* [Record set]:
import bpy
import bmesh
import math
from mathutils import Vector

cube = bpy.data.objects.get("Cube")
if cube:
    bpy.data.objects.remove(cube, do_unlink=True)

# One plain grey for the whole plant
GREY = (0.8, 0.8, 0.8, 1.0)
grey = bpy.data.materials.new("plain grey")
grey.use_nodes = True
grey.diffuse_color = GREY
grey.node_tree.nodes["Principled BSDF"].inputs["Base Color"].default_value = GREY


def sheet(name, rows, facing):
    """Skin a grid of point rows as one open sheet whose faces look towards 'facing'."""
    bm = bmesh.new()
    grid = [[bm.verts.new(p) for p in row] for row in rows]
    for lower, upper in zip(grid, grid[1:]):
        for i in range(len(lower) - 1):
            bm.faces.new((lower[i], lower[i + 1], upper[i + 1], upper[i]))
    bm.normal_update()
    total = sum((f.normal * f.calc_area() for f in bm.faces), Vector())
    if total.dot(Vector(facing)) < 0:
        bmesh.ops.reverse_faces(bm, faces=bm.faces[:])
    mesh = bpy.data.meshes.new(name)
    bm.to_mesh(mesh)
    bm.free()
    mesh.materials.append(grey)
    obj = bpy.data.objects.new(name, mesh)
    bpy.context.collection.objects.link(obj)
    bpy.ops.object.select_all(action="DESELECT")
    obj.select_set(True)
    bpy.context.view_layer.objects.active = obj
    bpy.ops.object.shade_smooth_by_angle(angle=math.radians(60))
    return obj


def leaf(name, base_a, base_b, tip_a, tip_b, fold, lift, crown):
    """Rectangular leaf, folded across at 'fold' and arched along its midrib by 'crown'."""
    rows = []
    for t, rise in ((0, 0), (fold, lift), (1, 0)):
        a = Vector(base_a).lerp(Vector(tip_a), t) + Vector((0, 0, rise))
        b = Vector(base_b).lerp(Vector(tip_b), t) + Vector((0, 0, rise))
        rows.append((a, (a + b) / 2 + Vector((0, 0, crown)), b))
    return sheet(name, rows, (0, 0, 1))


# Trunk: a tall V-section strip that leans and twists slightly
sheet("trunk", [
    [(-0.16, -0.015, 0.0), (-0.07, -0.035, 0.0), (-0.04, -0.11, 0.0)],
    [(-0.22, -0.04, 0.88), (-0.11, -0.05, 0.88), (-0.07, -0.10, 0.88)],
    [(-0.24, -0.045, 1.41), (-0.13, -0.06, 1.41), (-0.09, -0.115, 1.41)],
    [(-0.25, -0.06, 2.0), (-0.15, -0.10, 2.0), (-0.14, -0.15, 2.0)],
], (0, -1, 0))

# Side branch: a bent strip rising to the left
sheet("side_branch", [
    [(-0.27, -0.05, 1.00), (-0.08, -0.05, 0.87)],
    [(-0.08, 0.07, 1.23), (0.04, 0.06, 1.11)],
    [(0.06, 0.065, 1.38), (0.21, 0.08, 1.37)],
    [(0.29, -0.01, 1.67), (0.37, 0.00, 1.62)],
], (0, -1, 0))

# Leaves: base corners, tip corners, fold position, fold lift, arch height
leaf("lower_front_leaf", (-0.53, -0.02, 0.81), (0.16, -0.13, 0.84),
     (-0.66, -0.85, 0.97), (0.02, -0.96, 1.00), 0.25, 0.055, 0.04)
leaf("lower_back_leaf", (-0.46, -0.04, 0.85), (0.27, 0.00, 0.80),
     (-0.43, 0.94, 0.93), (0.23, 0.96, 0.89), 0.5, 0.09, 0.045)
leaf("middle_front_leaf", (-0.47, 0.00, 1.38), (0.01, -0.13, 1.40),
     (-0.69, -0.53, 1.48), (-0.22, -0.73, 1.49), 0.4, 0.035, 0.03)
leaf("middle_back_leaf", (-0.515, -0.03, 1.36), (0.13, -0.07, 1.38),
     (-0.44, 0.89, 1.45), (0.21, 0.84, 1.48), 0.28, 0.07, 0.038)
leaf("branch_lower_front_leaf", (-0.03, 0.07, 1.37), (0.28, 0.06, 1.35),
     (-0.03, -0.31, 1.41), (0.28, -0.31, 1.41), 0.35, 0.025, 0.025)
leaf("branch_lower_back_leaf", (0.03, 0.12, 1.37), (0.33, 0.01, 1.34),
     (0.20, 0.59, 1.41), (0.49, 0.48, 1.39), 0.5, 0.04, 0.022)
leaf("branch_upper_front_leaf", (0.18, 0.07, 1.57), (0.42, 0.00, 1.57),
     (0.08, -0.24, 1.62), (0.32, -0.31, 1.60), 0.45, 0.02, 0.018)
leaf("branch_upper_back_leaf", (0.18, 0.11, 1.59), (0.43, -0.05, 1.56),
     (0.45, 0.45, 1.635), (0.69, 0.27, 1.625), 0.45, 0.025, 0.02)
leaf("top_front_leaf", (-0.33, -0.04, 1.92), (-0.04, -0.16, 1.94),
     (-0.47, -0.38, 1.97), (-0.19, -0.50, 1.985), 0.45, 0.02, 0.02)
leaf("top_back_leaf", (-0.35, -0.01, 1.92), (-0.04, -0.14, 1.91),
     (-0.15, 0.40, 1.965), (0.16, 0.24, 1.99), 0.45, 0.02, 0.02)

* [What is needed]:
Line by line, restate the data exactly.

* [Response to the task]:
import bpy
import bmesh
import math
from mathutils import Vector

cube = bpy.data.objects.get("Cube")
if cube:
    bpy.data.objects.remove(cube, do_unlink=True)

# One plain grey for the whole plant
GREY = (0.8, 0.8, 0.8, 1.0)
grey = bpy.data.materials.new("plain grey")
grey.use_nodes = True
grey.diffuse_color = GREY
grey.node_tree.nodes["Principled BSDF"].inputs["Base Color"].default_value = GREY


def sheet(name, rows, facing):
    """Skin a grid of point rows as one open sheet whose faces look towards 'facing'."""
    bm = bmesh.new()
    grid = [[bm.verts.new(p) for p in row] for row in rows]
    for lower, upper in zip(grid, grid[1:]):
        for i in range(len(lower) - 1):
            bm.faces.new((lower[i], lower[i + 1], upper[i + 1], upper[i]))
    bm.normal_update()
    total = sum((f.normal * f.calc_area() for f in bm.faces), Vector())
    if total.dot(Vector(facing)) < 0:
        bmesh.ops.reverse_faces(bm, faces=bm.faces[:])
    mesh = bpy.data.meshes.new(name)
    bm.to_mesh(mesh)
    bm.free()
    mesh.materials.append(grey)
    obj = bpy.data.objects.new(name, mesh)
    bpy.context.collection.objects.link(obj)
    bpy.ops.object.select_all(action="DESELECT")
    obj.select_set(True)
    bpy.context.view_layer.objects.active = obj
    bpy.ops.object.shade_smooth_by_angle(angle=math.radians(60))
    return obj


def leaf(name, base_a, base_b, tip_a, tip_b, fold, lift, crown):
    """Rectangular leaf, folded across at 'fold' and arched along its midrib by 'crown'."""
    rows = []
    for t, rise in ((0, 0), (fold, lift), (1, 0)):
        a = Vector(base_a).lerp(Vector(tip_a), t) + Vector((0, 0, rise))
        b = Vector(base_b).lerp(Vector(tip_b), t) + Vector((0, 0, rise))
        rows.append((a, (a + b) / 2 + Vector((0, 0, crown)), b))
    return sheet(name, rows, (0, 0, 1))


# Trunk: a tall V-section strip that leans and twists slightly
sheet("trunk", [
    [(-0.16, -0.015, 0.0), (-0.07, -0.035, 0.0), (-0.04, -0.11, 0.0)],
    [(-0.22, -0.04, 0.88), (-0.11, -0.05, 0.88), (-0.07, -0.10, 0.88)],
    [(-0.24, -0.045, 1.41), (-0.13, -0.06, 1.41), (-0.09, -0.115, 1.41)],
    [(-0.25, -0.06, 2.0), (-0.15, -0.10, 2.0), (-0.14, -0.15, 2.0)],
], (0, -1, 0))

# Side branch: a bent strip rising to the left
sheet("side_branch", [
    [(-0.27, -0.05, 1.00), (-0.08, -0.05, 0.87)],
    [(-0.08, 0.07, 1.23), (0.04, 0.06, 1.11)],
    [(0.06, 0.065, 1.38), (0.21, 0.08, 1.37)],
    [(0.29, -0.01, 1.67), (0.37, 0.00, 1.62)],
], (0, -1, 0))

# Leaves: base corners, tip corners, fold position, fold lift, arch height
leaf("lower_front_leaf", (-0.53, -0.02, 0.81), (0.16, -0.13, 0.84),
     (-0.66, -0.85, 0.97), (0.02, -0.96, 1.00), 0.25, 0.055, 0.04)
leaf("lower_back_leaf", (-0.46, -0.04, 0.85), (0.27, 0.00, 0.80),
     (-0.43, 0.94, 0.93), (0.23, 0.96, 0.89), 0.5, 0.09, 0.045)
leaf("middle_front_leaf", (-0.47, 0.00, 1.38), (0.01, -0.13, 1.40),
     (-0.69, -0.53, 1.48), (-0.22, -0.73, 1.49), 0.4, 0.035, 0.03)
leaf("middle_back_leaf", (-0.515, -0.03, 1.36), (0.13, -0.07, 1.38),
     (-0.44, 0.89, 1.45), (0.21, 0.84, 1.48), 0.28, 0.07, 0.038)
leaf("branch_lower_front_leaf", (-0.03, 0.07, 1.37), (0.28, 0.06, 1.35),
     (-0.03, -0.31, 1.41), (0.28, -0.31, 1.41), 0.35, 0.025, 0.025)
leaf("branch_lower_back_leaf", (0.03, 0.12, 1.37), (0.33, 0.01, 1.34),
     (0.20, 0.59, 1.41), (0.49, 0.48, 1.39), 0.5, 0.04, 0.022)
leaf("branch_upper_front_leaf", (0.18, 0.07, 1.57), (0.42, 0.00, 1.57),
     (0.08, -0.24, 1.62), (0.32, -0.31, 1.60), 0.45, 0.02, 0.018)
leaf("branch_upper_back_leaf", (0.18, 0.11, 1.59), (0.43, -0.05, 1.56),
     (0.45, 0.45, 1.635), (0.69, 0.27, 1.625), 0.45, 0.025, 0.02)
leaf("top_front_leaf", (-0.33, -0.04, 1.92), (-0.04, -0.16, 1.94),
     (-0.47, -0.38, 1.97), (-0.19, -0.50, 1.985), 0.45, 0.02, 0.02)
leaf("top_back_leaf", (-0.35, -0.01, 1.92), (-0.04, -0.14, 1.91),
     (-0.15, 0.40, 1.965), (0.16, 0.24, 1.99), 0.45, 0.02, 0.02)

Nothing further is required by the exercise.